Jan 8, 2014
Hey guys, couple of questions!

I am not a total rookie, but still could use a hand.

Currently adding to the overclock on my cpu as I have recently gotten some games which are CPU throttling,

My overclock is 5ghz currently with an AVX offset of 2.

I am currently at bios 1.355 v for my cpu boost (actual voltage about 1.360), (my last prime95 test failed at 1.350 after about 45 minutes).

Vcore according to hwm is 1.312

Now my thermals are fine, I am only hitting around 55-60 degrees when running prime95 for extended periods (and fans are a long way from being maxed) with peak tempts in the low 70s, so there is definitely room to push it a bit hotter, but I am hesitant to keep raising the vcore too much. I have seen other people push higher than this, but that was not necessarily for 24/7 overclocks.

Also when running Prime95, it is only 1 of the 4 threads which fails each time, and this thread always seems to be 1 or 2 steps ahead on the tests being run. I don't know if that is significant or means anything in particular.


What is the max voltage I should be looking at?

Is it safe to increase voltage if my temps are consistently low?

Is pushing voltage too high still going to damage my PC even if temps are low?

Is it odd that 3/4 threads never fail and the same 1 does each time (although it is going longer and longer with each Vcore increase)

Thanks in advance for the help!

How well you can oc a 7600K is determined by your luck in getting a good chip.
As of 6/19/17
What percent of samples can get an overclock
at a vcore around 1.4v.
4.9 72%
5.0 52%
5.1 27%
5.2 16%
5.3 samples exist, unknown % of occurrence

I would say you are doing reasonably well.

Up to 1.4v should be ok. It is the high voltage that will damage chip, not temperature.
The chip will throttle or shut down if it detects a dangerous temperature. That is around 100c.
For stress testing, 85c should be your max.
I do not have a good stress tester that mimics what you actually do.

Cores are located on different parts of the chip so it is normal for temperatures to vary.
If the difference is very large, consider remounting your cooler, making certain it is seated evenly.

Ultimately, how much does that last multiplier buy you??
Back off a notch and do not worry.


Jan 8, 2014
Thanks a lot.

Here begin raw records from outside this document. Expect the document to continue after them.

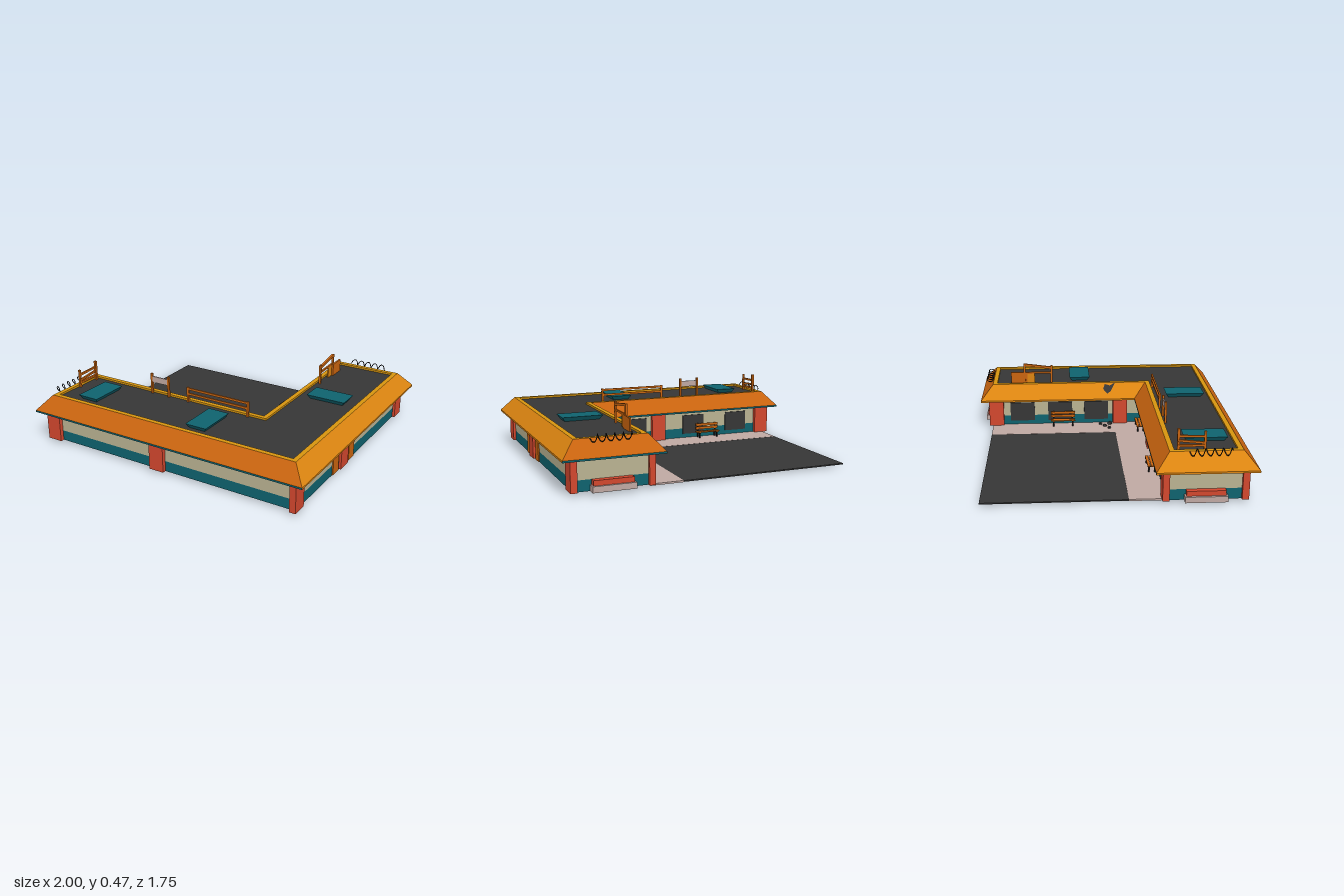
import * as THREE from 'three';

const mat = (name, color, side = THREE.FrontSide) => {
  const m = new THREE.MeshStandardMaterial({ color, side });
  m.name = name;
  return m;
};

export function createModel() {
  const D = THREE.DoubleSide;
  const orange = mat('burntOrange', 0xc9640f);
  const amber = mat('amber', 0xdd8511);
  const gold = mat('gold', 0xd6940f, D);
  const teal = mat('teal', 0x0f626e, D);
  const beige = mat('beige', 0xb9b292, D);
  const red = mat('brickRed', 0xd2472e);
  const asphalt = mat('asphalt', 0x363636, D);
  const concrete = mat('concrete', 0xbfa8a2);
  const black = mat('black', 0x141414);
  const root = new THREE.Group();
  root.name = 'shopBuilding';

  const add = (name, geo, m, parent = root) => {
    const mesh = new THREE.Mesh(geo, m);
    mesh.name = name;
    parent.add(mesh);
    return mesh;
  };
  // Box given by its min and max on each axis
  const box = (name, m, x0, x1, y0, y1, z0, z1, parent = root) => {
    const b = add(name, new THREE.BoxGeometry(x1 - x0, y1 - y0, z1 - z0), m, parent);
    b.position.set((x0 + x1) / 2, (y0 + y1) / 2, (z0 + z1) / 2);
    return b;
  };
  // Round-free bar between two points
  const bar = (name, m, a, b, w, parent = root) => {
    const p = new THREE.Vector3(...a), q = new THREE.Vector3(...b);
    const mesh = add(name, new THREE.BoxGeometry(w, w, p.distanceTo(q)), m, parent);
    mesh.position.copy(p).add(q).multiplyScalar(0.5);
    mesh.lookAt(q);
    return mesh;
  };

  // L-shaped outline, inset by d from the eaves
  const outline = (d) => [
    [-1 + d, 0.25 + d], [0.37 + d, 0.25 + d], [0.37 + d, -0.88 + d],
    [1 - d, -0.88 + d], [1 - d, 0.87 - d], [-1 + d, 0.87 - d],
  ];
  // Band of quads between two insets and heights; sides picks which edges
  const band = (name, m, d0, y0, d1, y1, sides = [0, 1, 2, 3, 4, 5]) => {
    const lo = outline(d0), hi = outline(d1), pos = [];
    for (const i of sides) {
      const j = (i + 1) % 6;
      const A0 = [lo[i][0], y0, lo[i][1]], B0 = [lo[j][0], y0, lo[j][1]];
      const A1 = [hi[i][0], y1, hi[i][1]], B1 = [hi[j][0], y1, hi[j][1]];
      pos.push(...B0, ...A0, ...A1, ...B0, ...A1, ...B1);
    }
    const g = new THREE.BufferGeometry();
    g.setAttribute('position', new THREE.Float32BufferAttribute(pos, 3));
    g.computeVertexNormals();
    return add(name, g, m);
  };
  const slab = (name, m, d, y) => {
    const s = new THREE.Shape(outline(d).map(([x, z]) => new THREE.Vector2(x, -z)));
    add(name, new THREE.ShapeGeometry(s).rotateX(-Math.PI / 2), m).position.y = y;
  };

  // Walls
  const W = 0.075;
  band('lowerWall', teal, W, 0.02, W, 0.09);
  band('upperWall', beige, W, 0.09, W, 0.22);

  // Roof: soffit, fascia, sloped skirt, parapet and flat deck
  slab('soffit', teal, 0, 0.218);
  band('eaveEdge', teal, 0, 0.218, 0, 0.23, [0, 2, 4]);
  band('eaveEdge', amber, 0, 0.218, 0, 0.23, [1, 3, 5]);
  band('roofSlopeZ', orange, 0, 0.23, 0.087, 0.33, [0, 2, 4]);
  band('roofSlopeX', amber, 0, 0.23, 0.087, 0.33, [1, 3, 5]);
  band('parapetTop', gold, 0.087, 0.33, 0.118, 0.33);
  band('parapetInside', gold, 0.118, 0.315, 0.118, 0.33);
  slab('roofDeck', asphalt, 0.117, 0.317);

  // Pillars along both faces of each wing
  for (const x of [-0.8925, -0.045]) {
    box('pillar', red, x - 0.053, x + 0.053, 0.02, 0.22, 0.78, 0.822);
    box('pillar', red, x - 0.053, x + 0.053, 0.02, 0.22, 0.298, 0.34);
  }
  for (const z of [0.7725, 0.1475, -0.7725]) {
    box('pillar', red, 0.9, 0.942, 0.02, 0.22, z - 0.053, z + 0.053);
    if (z < 0.5) box('pillar', red, 0.42, 0.46, 0.02, 0.22, z - 0.053, z + 0.053);
  }

  // Parking lot and pavement
  box('parkingLot', asphalt, -0.905, 0.23, 0.012, 0.02, -0.8, 0.1);
  box('pavement', concrete, -0.905, 0.445, 0.01, 0.021, 0.1, 0.325);
  box('pavement', concrete, 0.23, 0.445, 0.01, 0.021, -0.8, 0.1);

  // Planters on the two end walls
  box('planterBase', concrete, 0.55, 0.82, 0.02, 0.058, -0.858, -0.8);
  box('planterTop', red, 0.56, 0.81, 0.058, 0.09, -0.845, -0.8);
  box('planterBase', concrete, -0.975, -0.92, 0.02, 0.058, 0.43, 0.69);
  box('planterTop', red, -0.96, -0.92, 0.058, 0.09, 0.44, 0.68);

  // Round-topped side doors
  for (const z of [0.26, 0.025]) {
    const s = new THREE.Shape();
    s.moveTo(-0.04, 0.022);
    s.lineTo(0.04, 0.022);
    s.lineTo(0.04, 0.16);
    s.quadraticCurveTo(0.04, 0.18, 0.02, 0.18);
    s.lineTo(-0.02, 0.18);
    s.quadraticCurveTo(-0.04, 0.18, -0.04, 0.16);
    const door = add('sideDoor', new THREE.ExtrudeGeometry(s, { depth: 0.009, bevelEnabled: false }), orange);
    door.rotation.y = Math.PI / 2;
    door.position.set(0.924, 0, z);
  }
  // Small wall vents
  for (const z of [0.655, 0.6, -0.365, -0.415])
    for (const y of [0.173, 0.186]) box('vent', black, 0.92, 0.93, y - 0.002, y + 0.002, z - 0.013, z + 0.013);

  // Shop windows facing the courtyard
  for (const x of [-0.68, -0.33, 0.13, 0.34]) box('shopWindow', asphalt, x - 0.085, x + 0.085, 0.05, 0.19, 0.318, 0.326);
  for (const z of [-0.58, -0.3, -0.03]) box('shopWindow', asphalt, 0.438, 0.446, 0.05, 0.19, z - 0.09, z + 0.09);

  // Slatted benches
  const bench = (x, z, turn) => {
    const g = new THREE.Group();
    g.name = 'bench';
    for (const s of [-0.07, 0.07]) {
      box('benchLeg', black, s - 0.005, s + 0.005, 0.02, 0.06, 0.015, 0.025, g);
      box('benchBackPost', black, s - 0.005, s + 0.005, 0.02, 0.125, -0.022, -0.014, g);
      box('benchFrame', black, s - 0.005, s + 0.005, 0.055, 0.061, -0.02, 0.03, g);
    }
    for (const d of [-0.002, 0.02]) box('benchSeat', orange, -0.09, 0.09, 0.061, 0.068, d - 0.009, d + 0.009, g);
    for (const y of [0.09, 0.115]) box('benchBack', orange, -0.09, 0.09, y - 0.009, y + 0.009, -0.016, -0.009, g);
    g.position.set(x, 0, z);
    g.rotation.y = turn;
    root.add(g);
  };
  bench(-0.43, 0.285, Math.PI);
  bench(0.31, 0.285, Math.PI);
  bench(0.4, -0.28, -Math.PI / 2);

  // Skylights, narrower at the base
  const skylight = (x0, x1, z0, z1) => {
    const g = new THREE.BoxGeometry(x1 - x0, 0.03, z1 - z0);
    const p = g.attributes.position;
    for (let i = 0; i < p.count; i++)
      if (p.getY(i) < 0) p.setXYZ(i, p.getX(i) - Math.sign(p.getX(i)) * 0.02, p.getY(i), p.getZ(i) - Math.sign(p.getZ(i)) * 0.02);
    g.computeVertexNormals();
    add('skylight', g, teal).position.set((x0 + x1) / 2, 0.331, (z0 + z1) / 2);
  };
  skylight(-0.74, -0.59, 0.45, 0.72);
  skylight(0.115, 0.265, 0.45, 0.72);
  skylight(0.55, 0.82, -0.225, -0.075);

  // Sign frame with a pale panel
  for (const x of [-0.385, -0.25]) box('signPost', orange, x - 0.007, x + 0.007, 0.315, 0.46, 0.373, 0.387);
  box('signPanel', concrete, -0.385, -0.25, 0.398, 0.44, 0.376, 0.384);
  // Long roof railing
  for (const x of [-0.095, 0.36]) box('railPost', orange, x - 0.007, x + 0.007, 0.315, 0.42, 0.37, 0.384);
  for (const y of [0.41, 0.374]) box('rail', orange, -0.095, 0.36, y - 0.007, y + 0.007, 0.372, 0.382);
  // Railing on the left end
  bar('railPost', orange, [-0.87, 0.315, 0.555], [-0.87, 0.44, 0.555], 0.014);
  bar('railPost', orange, [-0.865, 0.315, 0.395], [-0.865, 0.455, 0.395], 0.016);
  bar('rail', orange, [-0.87, 0.405, 0.555], [-0.87, 0.41, 0.395], 0.013);
  bar('rail', orange, [-0.87, 0.365, 0.555], [-0.87, 0.382, 0.395], 0.013);
  bar('rail', orange, [-0.87, 0.348, 0.555], [-0.87, 0.35, 0.395], 0.013);
  // Broken sign frame on the right wing
  bar('signPost', orange, [0.51, 0.315, -0.36], [0.51, 0.455, -0.36], 0.014);
  bar('signPost', orange, [0.51, 0.315, -0.56], [0.51, 0.47, -0.56], 0.014);
  bar('rail', orange, [0.51, 0.437, -0.36], [0.51, 0.463, -0.56], 0.016);
  bar('rail', orange, [0.51, 0.4, -0.36], [0.51, 0.4, -0.56], 0.012);
  box('fallenPanel', orange, 0.514, 0.526, 0.317, 0.402, -0.66, -0.54);
  box('fallenPanel', amber, 0.505, 0.514, 0.317, 0.395, -0.54, -0.485);

  // Coiled wire on the two end eaves
  class Coil extends THREE.Curve {
    getPoint(t, v = new THREE.Vector3()) {
      const a = t * Math.PI * 10;
      return v.set((t - 0.5) * 0.26, Math.sin(a) * 0.022, Math.cos(a) * 0.022);
    }
  }
  const coil = new THREE.TubeGeometry(new Coil(), 120, 0.003, 5);
  add('wireCoil', coil, black).position.set(0.685, 0.332, -0.822);
  const endCoil = add('wireCoil', coil, black);
  endCoil.position.set(-0.94, 0.332, 0.585);
  endCoil.rotation.y = Math.PI / 2;

  // Hole in the inner roof slope: outline in (z, height up the slope)
  const hole = new THREE.ShapeGeometry(new THREE.Shape(
    [[0.05, 0.3], [0.02, 0.6], [0.035, 0.9], [0.07, 0.8], [0.11, 0.98], [0.09, 0.65], [0.075, 0.45]].map((p) => new THREE.Vector2(...p))));
  const hp = hole.attributes.position;
  for (let i = 0; i < hp.count; i++) {
    const z = hp.getX(i), u = hp.getY(i);
    hp.setXYZ(i, 0.367 + u * 0.087, 0.233 + u * 0.1, z);
  }
  hole.computeVertexNormals();
  add('roofHole', hole, asphalt);

  // Rubble fallen on the pavement below
  [[0.36, 0.03, 0.016], [0.315, 0.06, 0.013], [0.41, 0.07, 0.022], [0.4, 0.0, 0.014]].forEach(([x, z, r], i) => {
    const chunk = add('rubble', new THREE.DodecahedronGeometry(r, 0), asphalt);
    chunk.position.set(x, 0.02, z);
    chunk.scale.y = 0.02 / r;
    chunk.rotation.y = i * 1.3;
  });
  return root;
}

I am fine with just about every stress test out there, Aida64, IBT, Real Bench, just not prime avx enabled.

If I disable AVX then prime also works fine although there is some debate whether that is a good idea or not, but as I am just playing games it is unlikely I will encounter an AVX workload from my understanding.
AVX instructions put a heavy voltage load on the processor.
With a stress tester that uses AVX instructions, you will not be stable with a high multiplier.

As you say, for gaming, AVX presence should be minimal in games, but the possibility exists.
To counter that possibility AVX off set of 2 will lower the multiplier by 2 if such instructions are present.
Sounds to me like a good solution.

I also suggest implementing speedstep and adaptive voltage.
That will reduce the multiplier and vcore when the cpu has little to do.


Jan 8, 2014
Once I have confirmed the OC is stable I will definitely switch back to adaptive voltage.

Sorry for my ignorance but what is speedstep?

Speedstep allows software to reduce the multiplier.
In windows power management, you can give the processor a maximum of 100% under load
and a minimum of perhaps 20% when little cpu power is needed.